Directions for this task: Please restate every line below exactly, without any pictures.

Record extracts:
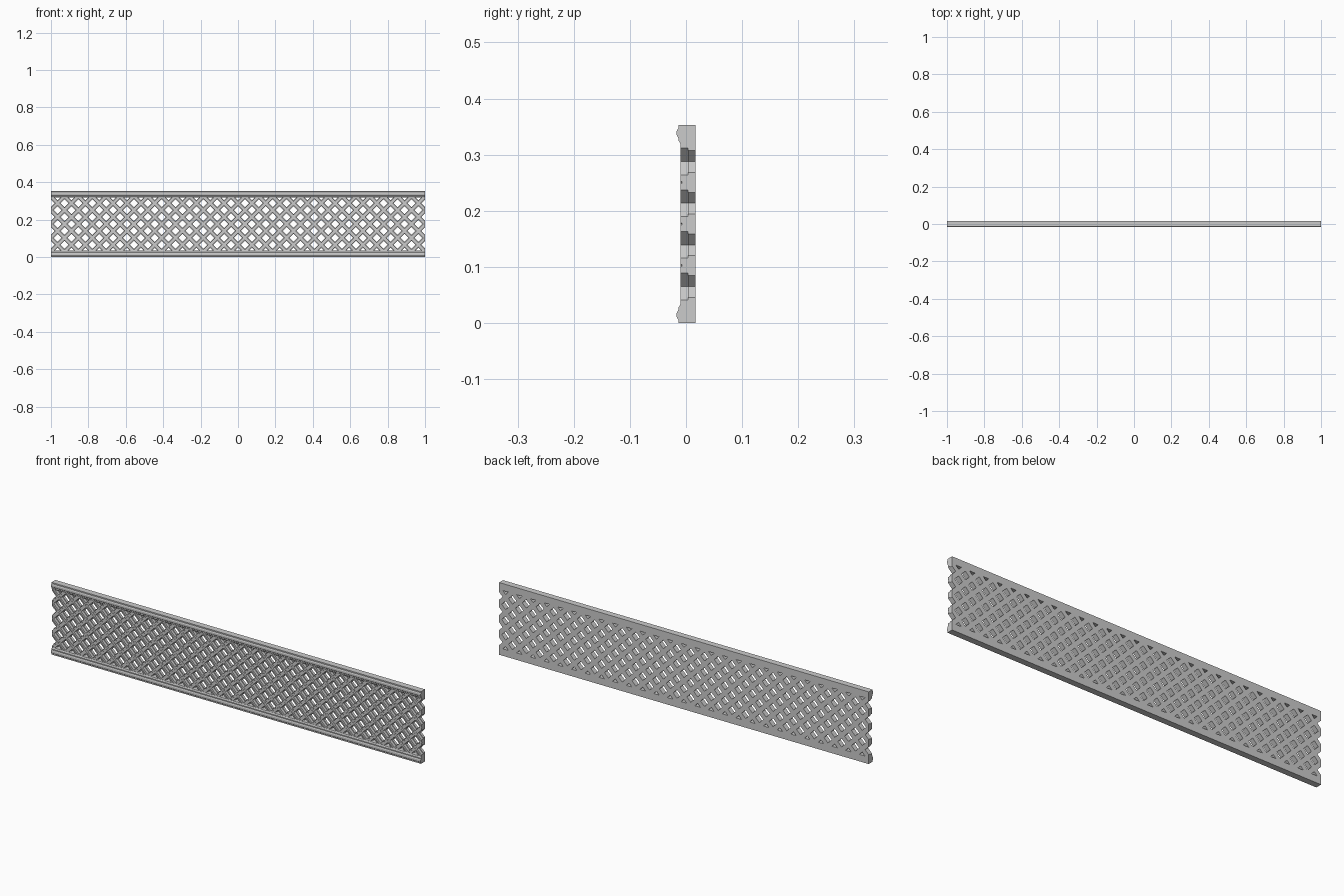
import bpy, bmesh, math
from functools import lru_cache
from mathutils import Vector

if "Cube" in bpy.data.objects:
    bpy.data.objects.remove(bpy.data.objects["Cube"])

H = 0.353                 # panel height
MID = H / 2
RAIL = 0.034              # rail height
P = 0.0742                # lattice period along x and z
R2 = math.sqrt(2)
p = P / R2                # period across the diagonal slats


def finish(name, bm):
    me = bpy.data.meshes.new(name)
    bm.to_mesh(me)
    bm.free()
    ob = bpy.data.objects.new(name, me)
    bpy.context.collection.objects.link(ob)
    return ob


# Rails: moulded profile (y, distance from outer edge) extruded along x
PROFILE = [(0.0165, 0), (-0.0138, 0), (-0.0138, 0.006), (-0.0152, 0.008),
           (-0.0165, 0.011), (-0.0165, 0.018), (-0.0152, 0.021),
           (-0.0138, 0.023), (-0.0138, 0.028), (-0.0115, 0.030),
           (-0.0100, RAIL), (0.0165, RAIL)]


def rail(name, top):
    bm = bmesh.new()
    ends = [[bm.verts.new((x, y, H - d if top else d)) for y, d in PROFILE]
            for x in (-1, 1)]
    n = len(PROFILE)
    for i in range(n):
        j = (i + 1) % n
        bm.faces.new((ends[0][i], ends[0][j], ends[1][j], ends[1][i]))
    bm.faces.new(ends[0])
    bm.faces.new(ends[1][::-1])
    bmesh.ops.recalc_face_normals(bm, faces=bm.faces)
    return finish(name, bm)


rail("bottom_rail", False)
rail("top_rail", True)

# Lattice: stepped, grooved slats crossing at 45 degrees, one joined surface
B = p / 2 - 0.0210 / R2    # half width of the back layer
F = p / 2 - 0.0255 / R2    # half width of the front layer
G = 0.0025                 # half width of the centre groove
CUTS = [-B, -F, -G, G, F, B]
STEPS = [1, 3, 2, 3, 1, 0]             # layers across one slat, then the gap
LEVELS = [0.0165, 0.004, -0.0075, -0.010]
K = 18
lines = [(k + 0.5) * p + c for k in range(-K, K) for c in CUTS]
N = len(lines) - 1


def to_xz(u, v):
    return (u + v) / R2, (u - v) / R2


@lru_cache(maxsize=None)
def layers(i, j):
    if not (0 <= i < N and 0 <= j < N):
        return 0
    x, z = to_xz(lines[i], lines[j])
    if abs(x) > 1.06 or abs(z) > 0.19:
        return 0
    return max(STEPS[i % 6], STEPS[j % 6])


bm = bmesh.new()
verts = {}


def vert(i, j, l):
    key = (i, j, l)
    if key not in verts:
        x, z = to_xz(lines[i], lines[j])
        verts[key] = bm.verts.new((x, LEVELS[l], z + MID))
    return verts[key]


def quad(*keys):
    bm.faces.new([vert(*k) for k in keys])


for i in range(N):
    for j in range(N):
        h = layers(i, j)
        if h == 0:
            continue
        ring = [(i, j), (i + 1, j), (i + 1, j + 1), (i, j + 1)]
        quad(*[(a, b, h) for a, b in ring])
        quad(*[(a, b, 0) for a, b in ring[::-1]])
        # Walls down to each lower neighbour
        for s, (di, dj) in enumerate([(0, -1), (1, 0), (0, 1), (-1, 0)]):
            a, b = ring[s], ring[(s + 1) % 4]
            for l in range(layers(i + di, j + dj), h):
                quad((*a, l), (*b, l), (*b, l + 1), (*a, l + 1))

bmesh.ops.recalc_face_normals(bm, faces=bm.faces)


def trim(co, no, cap):
    geom = bm.verts[:] + bm.edges[:] + bm.faces[:]
    res = bmesh.ops.bisect_plane(bm, geom=geom, dist=1e-6, plane_co=co,
                                 plane_no=no, clear_outer=True)
    if cap:
        edges = [e for e in res["geom_cut"] if isinstance(e, bmesh.types.BMEdge)]
        bmesh.ops.triangle_fill(bm, edges=edges, use_beauty=True,
                                normal=Vector(no))


# Trim to the panel ends, then to the rails
for s in (-1, 1):
    trim((s, 0, 0), (s, 0, 0), True)
trim((0, 0, RAIL), (0, 0, -1), False)
trim((0, 0, H - RAIL), (0, 0, 1), False)
finish("lattice", bm)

Exercise solution:
import bpy, bmesh, math
from functools import lru_cache
from mathutils import Vector

if "Cube" in bpy.data.objects:
    bpy.data.objects.remove(bpy.data.objects["Cube"])

H = 0.353                 # panel height
MID = H / 2
RAIL = 0.034              # rail height
P = 0.0742                # lattice period along x and z
R2 = math.sqrt(2)
p = P / R2                # period across the diagonal slats


def finish(name, bm):
    me = bpy.data.meshes.new(name)
    bm.to_mesh(me)
    bm.free()
    ob = bpy.data.objects.new(name, me)
    bpy.context.collection.objects.link(ob)
    return ob


# Rails: moulded profile (y, distance from outer edge) extruded along x
PROFILE = [(0.0165, 0), (-0.0138, 0), (-0.0138, 0.006), (-0.0152, 0.008),
           (-0.0165, 0.011), (-0.0165, 0.018), (-0.0152, 0.021),
           (-0.0138, 0.023), (-0.0138, 0.028), (-0.0115, 0.030),
           (-0.0100, RAIL), (0.0165, RAIL)]


def rail(name, top):
    bm = bmesh.new()
    ends = [[bm.verts.new((x, y, H - d if top else d)) for y, d in PROFILE]
            for x in (-1, 1)]
    n = len(PROFILE)
    for i in range(n):
        j = (i + 1) % n
        bm.faces.new((ends[0][i], ends[0][j], ends[1][j], ends[1][i]))
    bm.faces.new(ends[0])
    bm.faces.new(ends[1][::-1])
    bmesh.ops.recalc_face_normals(bm, faces=bm.faces)
    return finish(name, bm)


rail("bottom_rail", False)
rail("top_rail", True)

# Lattice: stepped, grooved slats crossing at 45 degrees, one joined surface
B = p / 2 - 0.0210 / R2    # half width of the back layer
F = p / 2 - 0.0255 / R2    # half width of the front layer
G = 0.0025                 # half width of the centre groove
CUTS = [-B, -F, -G, G, F, B]
STEPS = [1, 3, 2, 3, 1, 0]             # layers across one slat, then the gap
LEVELS = [0.0165, 0.004, -0.0075, -0.010]
K = 18
lines = [(k + 0.5) * p + c for k in range(-K, K) for c in CUTS]
N = len(lines) - 1


def to_xz(u, v):
    return (u + v) / R2, (u - v) / R2


@lru_cache(maxsize=None)
def layers(i, j):
    if not (0 <= i < N and 0 <= j < N):
        return 0
    x, z = to_xz(lines[i], lines[j])
    if abs(x) > 1.06 or abs(z) > 0.19:
        return 0
    return max(STEPS[i % 6], STEPS[j % 6])


bm = bmesh.new()
verts = {}


def vert(i, j, l):
    key = (i, j, l)
    if key not in verts:
        x, z = to_xz(lines[i], lines[j])
        verts[key] = bm.verts.new((x, LEVELS[l], z + MID))
    return verts[key]


def quad(*keys):
    bm.faces.new([vert(*k) for k in keys])


for i in range(N):
    for j in range(N):
        h = layers(i, j)
        if h == 0:
            continue
        ring = [(i, j), (i + 1, j), (i + 1, j + 1), (i, j + 1)]
        quad(*[(a, b, h) for a, b in ring])
        quad(*[(a, b, 0) for a, b in ring[::-1]])
        # Walls down to each lower neighbour
        for s, (di, dj) in enumerate([(0, -1), (1, 0), (0, 1), (-1, 0)]):
            a, b = ring[s], ring[(s + 1) % 4]
            for l in range(layers(i + di, j + dj), h):
                quad((*a, l), (*b, l), (*b, l + 1), (*a, l + 1))

bmesh.ops.recalc_face_normals(bm, faces=bm.faces)


def trim(co, no, cap):
    geom = bm.verts[:] + bm.edges[:] + bm.faces[:]
    res = bmesh.ops.bisect_plane(bm, geom=geom, dist=1e-6, plane_co=co,
                                 plane_no=no, clear_outer=True)
    if cap:
        edges = [e for e in res["geom_cut"] if isinstance(e, bmesh.types.BMEdge)]
        bmesh.ops.triangle_fill(bm, edges=edges, use_beauty=True,
                                normal=Vector(no))


# Trim to the panel ends, then to the rails
for s in (-1, 1):
    trim((s, 0, 0), (s, 0, 0), True)
trim((0, 0, RAIL), (0, 0, -1), False)
trim((0, 0, H - RAIL), (0, 0, 1), False)
finish("lattice", bm)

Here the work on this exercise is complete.